Little progress seen as talks with Iran come to end
Wednesday, December 8, 2010
GENEVA - When two days of talks between Iran and major powers ended here Tuesday, with few signs of progress except an agreement to meet again next month in Istanbul, the dueling news conferences by both sides laid bare the difficulties ahead.
There was no public agreement on what was discussed in the past - or even what will be covered in the future.
European Union foreign policy chief Catherine Ashton, representing the major powers, spoke for only a minute and took no questions. She said that the talks this week were "detailed, substantive" and that the discussions in January will cover "practical ideas and ways of cooperating toward a resolution of our core concerns about the nuclear issue."
By contrast, Saeed Jalili, Iran's envoy to the talks, spoke to reporters for 80 minutes, standing before a photograph of an Iranian nuclear scientist who was recently killed. He began with a lengthy description of why the world needs Iran's capabilities to prosper. "Today, more than ever, Iran is powerful," he said of a country under vast international sanctions. "It is in the best economic, political, regional and international shape."
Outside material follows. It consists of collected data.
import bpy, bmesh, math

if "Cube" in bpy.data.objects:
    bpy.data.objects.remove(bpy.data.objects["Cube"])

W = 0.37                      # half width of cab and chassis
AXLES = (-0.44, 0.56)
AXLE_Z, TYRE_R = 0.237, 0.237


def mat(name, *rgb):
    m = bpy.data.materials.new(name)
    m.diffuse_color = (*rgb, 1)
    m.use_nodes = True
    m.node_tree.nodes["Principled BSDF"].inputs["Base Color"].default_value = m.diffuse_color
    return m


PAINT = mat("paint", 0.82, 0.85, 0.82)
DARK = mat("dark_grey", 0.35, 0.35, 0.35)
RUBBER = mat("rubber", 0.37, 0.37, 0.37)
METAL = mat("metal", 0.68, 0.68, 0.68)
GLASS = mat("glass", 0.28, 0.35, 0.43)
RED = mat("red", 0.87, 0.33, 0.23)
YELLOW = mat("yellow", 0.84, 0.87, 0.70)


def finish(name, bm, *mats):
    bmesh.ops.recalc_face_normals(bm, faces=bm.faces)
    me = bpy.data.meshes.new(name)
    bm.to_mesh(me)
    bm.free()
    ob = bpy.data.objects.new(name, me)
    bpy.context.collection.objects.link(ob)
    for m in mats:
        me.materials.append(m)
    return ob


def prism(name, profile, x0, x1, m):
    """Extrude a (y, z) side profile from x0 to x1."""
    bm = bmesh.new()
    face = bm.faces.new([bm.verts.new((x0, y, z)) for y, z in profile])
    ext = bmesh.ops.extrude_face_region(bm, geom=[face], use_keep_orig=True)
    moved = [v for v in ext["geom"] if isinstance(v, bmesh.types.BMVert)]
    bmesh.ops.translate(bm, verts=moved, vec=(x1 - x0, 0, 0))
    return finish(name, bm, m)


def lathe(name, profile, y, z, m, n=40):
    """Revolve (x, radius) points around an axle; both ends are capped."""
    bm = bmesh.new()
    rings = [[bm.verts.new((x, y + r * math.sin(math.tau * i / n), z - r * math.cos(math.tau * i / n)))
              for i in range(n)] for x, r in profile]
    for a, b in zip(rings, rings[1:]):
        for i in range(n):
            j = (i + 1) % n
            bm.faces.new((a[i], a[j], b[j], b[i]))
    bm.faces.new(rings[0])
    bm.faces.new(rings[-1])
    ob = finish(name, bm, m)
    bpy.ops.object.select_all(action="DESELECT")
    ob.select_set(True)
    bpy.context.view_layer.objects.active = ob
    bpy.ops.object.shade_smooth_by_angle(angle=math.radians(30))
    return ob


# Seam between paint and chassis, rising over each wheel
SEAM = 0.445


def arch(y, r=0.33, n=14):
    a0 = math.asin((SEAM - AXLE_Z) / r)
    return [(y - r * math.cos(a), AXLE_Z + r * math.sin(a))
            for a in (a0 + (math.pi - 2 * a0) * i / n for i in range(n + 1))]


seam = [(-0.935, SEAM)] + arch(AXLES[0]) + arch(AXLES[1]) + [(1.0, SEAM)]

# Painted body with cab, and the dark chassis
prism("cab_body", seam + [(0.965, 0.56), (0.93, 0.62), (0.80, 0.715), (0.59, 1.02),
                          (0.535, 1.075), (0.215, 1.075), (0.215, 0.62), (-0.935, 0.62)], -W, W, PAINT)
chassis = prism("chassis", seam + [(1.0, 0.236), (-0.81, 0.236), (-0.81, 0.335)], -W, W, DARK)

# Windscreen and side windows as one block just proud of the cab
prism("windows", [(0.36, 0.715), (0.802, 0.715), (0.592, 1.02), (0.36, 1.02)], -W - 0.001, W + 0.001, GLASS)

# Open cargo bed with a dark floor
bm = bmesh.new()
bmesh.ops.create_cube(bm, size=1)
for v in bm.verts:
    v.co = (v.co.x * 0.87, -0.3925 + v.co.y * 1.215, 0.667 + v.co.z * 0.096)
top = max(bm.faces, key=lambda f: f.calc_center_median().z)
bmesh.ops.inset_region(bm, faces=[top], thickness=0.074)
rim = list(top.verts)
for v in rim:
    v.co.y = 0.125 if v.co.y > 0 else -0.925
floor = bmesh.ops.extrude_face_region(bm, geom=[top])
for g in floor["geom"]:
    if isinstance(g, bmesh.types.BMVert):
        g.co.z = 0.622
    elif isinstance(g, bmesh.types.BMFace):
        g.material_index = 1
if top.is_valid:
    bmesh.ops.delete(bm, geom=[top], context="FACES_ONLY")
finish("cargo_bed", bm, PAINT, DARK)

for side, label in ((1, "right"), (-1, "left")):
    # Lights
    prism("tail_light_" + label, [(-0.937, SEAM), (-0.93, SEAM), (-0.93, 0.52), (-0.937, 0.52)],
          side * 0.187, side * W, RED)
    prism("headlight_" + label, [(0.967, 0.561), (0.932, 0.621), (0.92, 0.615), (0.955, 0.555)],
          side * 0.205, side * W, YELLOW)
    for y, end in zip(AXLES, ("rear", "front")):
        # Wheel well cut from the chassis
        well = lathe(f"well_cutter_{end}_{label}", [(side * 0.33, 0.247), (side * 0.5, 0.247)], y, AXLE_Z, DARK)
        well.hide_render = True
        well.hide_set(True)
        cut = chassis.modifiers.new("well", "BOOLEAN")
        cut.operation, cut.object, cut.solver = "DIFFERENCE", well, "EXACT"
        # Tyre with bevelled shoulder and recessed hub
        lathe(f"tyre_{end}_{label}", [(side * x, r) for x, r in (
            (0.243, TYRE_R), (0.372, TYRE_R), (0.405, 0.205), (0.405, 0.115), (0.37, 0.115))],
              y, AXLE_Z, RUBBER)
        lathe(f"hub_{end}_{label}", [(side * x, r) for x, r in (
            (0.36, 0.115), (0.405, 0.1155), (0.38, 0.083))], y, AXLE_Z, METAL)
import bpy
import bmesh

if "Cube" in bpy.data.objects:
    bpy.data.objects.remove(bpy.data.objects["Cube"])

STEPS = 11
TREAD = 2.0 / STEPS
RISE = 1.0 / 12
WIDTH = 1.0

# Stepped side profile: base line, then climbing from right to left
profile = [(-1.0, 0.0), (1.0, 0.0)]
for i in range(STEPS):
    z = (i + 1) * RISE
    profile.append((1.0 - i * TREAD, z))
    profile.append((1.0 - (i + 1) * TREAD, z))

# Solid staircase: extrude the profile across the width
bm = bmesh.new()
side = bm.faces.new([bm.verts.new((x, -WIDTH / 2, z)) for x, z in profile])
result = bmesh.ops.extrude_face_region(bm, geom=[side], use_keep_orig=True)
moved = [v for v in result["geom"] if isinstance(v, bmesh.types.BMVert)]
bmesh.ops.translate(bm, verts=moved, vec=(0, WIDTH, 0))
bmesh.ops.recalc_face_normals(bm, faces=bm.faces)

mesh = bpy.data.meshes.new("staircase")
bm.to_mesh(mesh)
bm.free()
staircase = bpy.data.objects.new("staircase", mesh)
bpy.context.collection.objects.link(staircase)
Jalili told reporters that Ashton's comments were "disrespectful" and that the two sides had reached no agreement on what should be discussed at the next round of talks, but he did note a desire to reach "common ground." He added: "I am telling you clearly and openly that halting uranium enrichment will not be discussed at the Istanbul meeting"- even though that is the key goal of major-power diplomacy. He suggested that the main focus of the Istanbul talks will be on the nuclear weapons stockpiles of the other countries at the table.
In every respect, the outcome of the latest round of discussions with Iran appears less substantive than the talks 14 months ago. Then, officials announced a series of agreements, including a plan to meet again within a month. That meeting never happened, and one of the key agreements quickly fell apart.
"Our expectations for these talks were low, and I can't say they were exceeded," said a senior U.S. administration official, briefing reporters on the condition of anonymity. The talks were "difficult and candid," with a fair amount of "Iranian venting and posturing," the official said.
Iranian state media reported that the nuclear program was not discussed, but officials from the major powers - which included the United States, Russia, China, Britain, France and Germany - said that Iran's nuclear program took up 75 percent of the conversation. In particular, Iran on Monday provided its account of how it is complying with international obligations - and then on Tuesday morning the other side tried to demonstrate how the nation is failing that test, officials said.
But U.S. and other officials are hoping that despite Jalili's bravado, Iran is slowly coming to realize that its tactics are leading it to greater isolation and economic woe.
Assuming that the next meeting will take place as scheduled, the challenge for the United States and its partners will be to turn the nascent process into something more substantial.
The U.S. official said the major powers hope that the new talks will focus on steps Iran can take to build confidence, such as accepting a revised version of an earlier agreement on a medical research reactor or agreeing to abide by an international accord to give notice of any plans to build nuclear-related facilities.
The research reactor deal was the key achievement of the 2009 talks, but many of its elements - such as Iran giving up a substantial portion of its enriched uranium - have become outdated, as Iran has forged ahead with its uranium-enrichment program. So it might require substantial renegotiation.
In an ominous development, Iranian President Mahmoud Ahmadinejad appeared to set high standards for success in the Istanbul talks. He said the major powers need to lift four sets of sanctions imposed by the U.N. Security Council - a move none would ever consider until the end of a long process.
"We have done the easy bit," a senior European Union official said in an interview, speaking on the condition of anonymity. "There is no guarantee the next bit will work."
Yet he pointed out that the prospect of another meeting is more solid than it was in the last round of talks. Then, Jalili never agreed to a meeting; he simply agreed not to dispute the West's announcement of a follow-up meeting. It was essentially a bit of theater for the media, but the prospects for that meeting were tenuous.
This time, Jalili also announced the meeting. As the E.U. official put it: "A meeting in itself is not a success. But in order to have successes, you have to have meetings."